What is Leadership? Part 1
“Do nothing from selfish ambition or conceit, but in humility count others more significant than yourselves. Let each of you look not only to his own interests, but also to the interests of others. Have this mind among yourselves, which is yours in Christ Jesus, who, though he was in the form of God, did not count equality with God a thing to be grasped, but emptied himself, by taking the form of a servant, being born in the likeness of men. And being found in human form, he humbled himself by becoming obedient to the point of death even death on a cross.” – Philippians 2:3-8
One of TeenPact Leadership School’s primary distinctives in the concept of Servant Leadership. This idea is born from the example of Jesus and the idea that the greatest leader in the history of the world was also its greatest servant, and that as we seek to model His example, our eyes should not be focused on power or ambition, but instead on Christ and Him crucified.
The reason for this is simple: the cross puts our lives and our leadership in perspective. It reminds us as believers that nothing we do can be good enough, but that what Christ has done was more than enough. It reminds us that as leaders, we are just vessels blessed with the opportunity to communicate a message that is far greater than anything we have to offer. It reminds us that the message is more important than the messenger.
“The cross puts our lives and our leadership in perspective.”
I love that concept and preach it to myself daily. It is this idea that we are inherently replaceable because the story of Christ and His resurrection are more important than me, my talents and my abilities. And I love the idea of believing and preaching a Gospel that is far more important than me or any other individual in this world!
In TeenPact, we ask all of our leadership to understand this idea and live it out within our organization. From our Board of Directors and CEO to our volunteer staff and interns, servant leadership should define how we operate. Our actions as leaders should be predicated on our desire to serve those around us, regardless of status or position.
Luke 22:26 tells us that the greatest of us must because the least, and “the leader like the servant.”
This idea rings true not just within TeenPact, however, but in all aspects of life and leadership. As a new father, I am learning how it defines the way I lead my family, and that the greatest thing I can do to lead my son and my wife is to selflessly serve them at the expense of my own desires.
In the political world, elected officials are often referred to as public servants because the goal is to see those in leadership motivated by a desire to serve their community and their country.
Yet when we allow power and pride to divert our eyes from Jesus and His cross, it becomes easy to distort the very foundation of leadership as we elevate the messenger over the message. Instead, we should keep the Gospel message as the foundation of what we do, recognizing that it is not our job to change the world, but to introduce the world to the One who brings change. Because at the end of the day it is not well-trained leaders who bring change! Jesus Christ is the only One who can really change and reshape a heart, a community and a generation.
“It is not our job to change the world, but to introduce the world to the One who brings change.”
So as a ministry, TeenPact longs to see young people adopt this heart for Servant Leadership.

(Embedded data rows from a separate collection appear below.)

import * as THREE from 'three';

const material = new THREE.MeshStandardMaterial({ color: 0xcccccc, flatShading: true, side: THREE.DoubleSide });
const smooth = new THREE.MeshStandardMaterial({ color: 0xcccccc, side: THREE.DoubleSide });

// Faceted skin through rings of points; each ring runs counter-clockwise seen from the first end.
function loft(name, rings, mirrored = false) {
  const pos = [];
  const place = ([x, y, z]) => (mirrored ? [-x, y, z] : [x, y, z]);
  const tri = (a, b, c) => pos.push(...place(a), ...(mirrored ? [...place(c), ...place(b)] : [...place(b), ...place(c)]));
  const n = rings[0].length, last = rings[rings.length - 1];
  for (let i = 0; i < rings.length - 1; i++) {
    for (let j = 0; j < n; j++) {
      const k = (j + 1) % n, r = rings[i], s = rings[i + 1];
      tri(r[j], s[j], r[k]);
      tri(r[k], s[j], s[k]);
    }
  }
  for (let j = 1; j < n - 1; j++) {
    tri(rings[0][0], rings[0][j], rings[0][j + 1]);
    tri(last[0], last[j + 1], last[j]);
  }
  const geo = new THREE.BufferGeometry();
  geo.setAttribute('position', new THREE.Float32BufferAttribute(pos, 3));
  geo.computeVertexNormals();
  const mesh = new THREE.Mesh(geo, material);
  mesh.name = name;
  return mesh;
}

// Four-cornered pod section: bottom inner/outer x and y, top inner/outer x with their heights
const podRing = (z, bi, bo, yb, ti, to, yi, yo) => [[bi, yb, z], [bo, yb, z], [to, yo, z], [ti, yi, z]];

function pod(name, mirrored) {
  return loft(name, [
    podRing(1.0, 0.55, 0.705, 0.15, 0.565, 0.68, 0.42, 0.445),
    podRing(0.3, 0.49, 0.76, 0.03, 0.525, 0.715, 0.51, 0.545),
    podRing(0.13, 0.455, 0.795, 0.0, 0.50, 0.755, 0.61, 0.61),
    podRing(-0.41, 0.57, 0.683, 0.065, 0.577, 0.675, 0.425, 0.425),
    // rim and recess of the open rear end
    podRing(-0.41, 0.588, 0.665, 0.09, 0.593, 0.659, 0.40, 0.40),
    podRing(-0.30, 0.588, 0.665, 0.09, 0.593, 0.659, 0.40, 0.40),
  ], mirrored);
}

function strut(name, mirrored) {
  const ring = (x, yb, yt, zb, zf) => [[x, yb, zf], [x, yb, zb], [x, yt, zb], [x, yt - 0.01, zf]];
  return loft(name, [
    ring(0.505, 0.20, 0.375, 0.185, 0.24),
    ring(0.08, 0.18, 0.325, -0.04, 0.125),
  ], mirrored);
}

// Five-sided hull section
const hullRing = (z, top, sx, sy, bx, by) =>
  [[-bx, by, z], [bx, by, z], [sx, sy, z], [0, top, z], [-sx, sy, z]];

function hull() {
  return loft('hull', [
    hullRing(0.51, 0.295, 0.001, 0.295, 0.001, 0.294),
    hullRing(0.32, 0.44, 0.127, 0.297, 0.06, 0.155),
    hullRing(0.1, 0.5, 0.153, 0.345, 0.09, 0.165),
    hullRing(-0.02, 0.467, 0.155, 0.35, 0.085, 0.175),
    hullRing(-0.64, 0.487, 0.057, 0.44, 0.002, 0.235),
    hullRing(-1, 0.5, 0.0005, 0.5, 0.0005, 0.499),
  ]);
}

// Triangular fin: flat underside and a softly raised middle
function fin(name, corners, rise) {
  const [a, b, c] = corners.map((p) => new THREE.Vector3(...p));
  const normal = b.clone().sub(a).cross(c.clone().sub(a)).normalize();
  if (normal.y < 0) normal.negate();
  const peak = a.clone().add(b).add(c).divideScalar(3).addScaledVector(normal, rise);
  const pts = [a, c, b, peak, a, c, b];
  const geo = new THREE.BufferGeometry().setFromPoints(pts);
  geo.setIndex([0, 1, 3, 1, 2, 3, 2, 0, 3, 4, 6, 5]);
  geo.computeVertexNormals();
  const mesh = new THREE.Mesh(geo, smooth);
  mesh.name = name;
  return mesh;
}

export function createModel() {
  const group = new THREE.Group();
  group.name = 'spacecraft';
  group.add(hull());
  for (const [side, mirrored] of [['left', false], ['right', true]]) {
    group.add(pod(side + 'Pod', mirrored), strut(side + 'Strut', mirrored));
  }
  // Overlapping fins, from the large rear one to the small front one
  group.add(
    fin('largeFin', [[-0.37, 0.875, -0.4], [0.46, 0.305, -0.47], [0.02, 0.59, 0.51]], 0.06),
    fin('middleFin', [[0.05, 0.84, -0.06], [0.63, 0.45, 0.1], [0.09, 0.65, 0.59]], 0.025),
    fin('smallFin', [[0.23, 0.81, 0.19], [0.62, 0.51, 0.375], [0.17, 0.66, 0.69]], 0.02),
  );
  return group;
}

To reflect Christ to a lost world, to serve others above all, and to trust God and his unwavering grace to “change lives to change the world.” For the greatest leaders will always be the greatest servants, modeling Christ to a world desperate for His gracious rescue.
This is what Servant Leadership looks like, and why it is a core value of TeenPact. We desire to train up a generation of messengers who are passionate about their faith and serving others, and who recognize that the message of hope that they carry is so much more important than the individual carrying the message.
Regardless of where God takes you in this life, whether it is to a career in business or medicine or politics or media or ministry or parenthood or anywhere else, may your leadership be characterized by Christ-like service. Doing “nothing from selfish ambition or conceit, but in humility counting others more significant than yourselves.” This is our prayer and our ambition.
“Regardless of where God takes you in this life, may your leadership be characterized by Christ-like service.”
“Now may the God of peace, that brought again from the dead our Lord Jesus, that great shepherd of the sheep, through the blood of the everlasting covenant, make you perfect in every good work to do His will, working in you that which is well-pleasing in His sight, through Jesus Christ; to whom be glory for ever and ever. Amen.” – Hebrews 13:20-21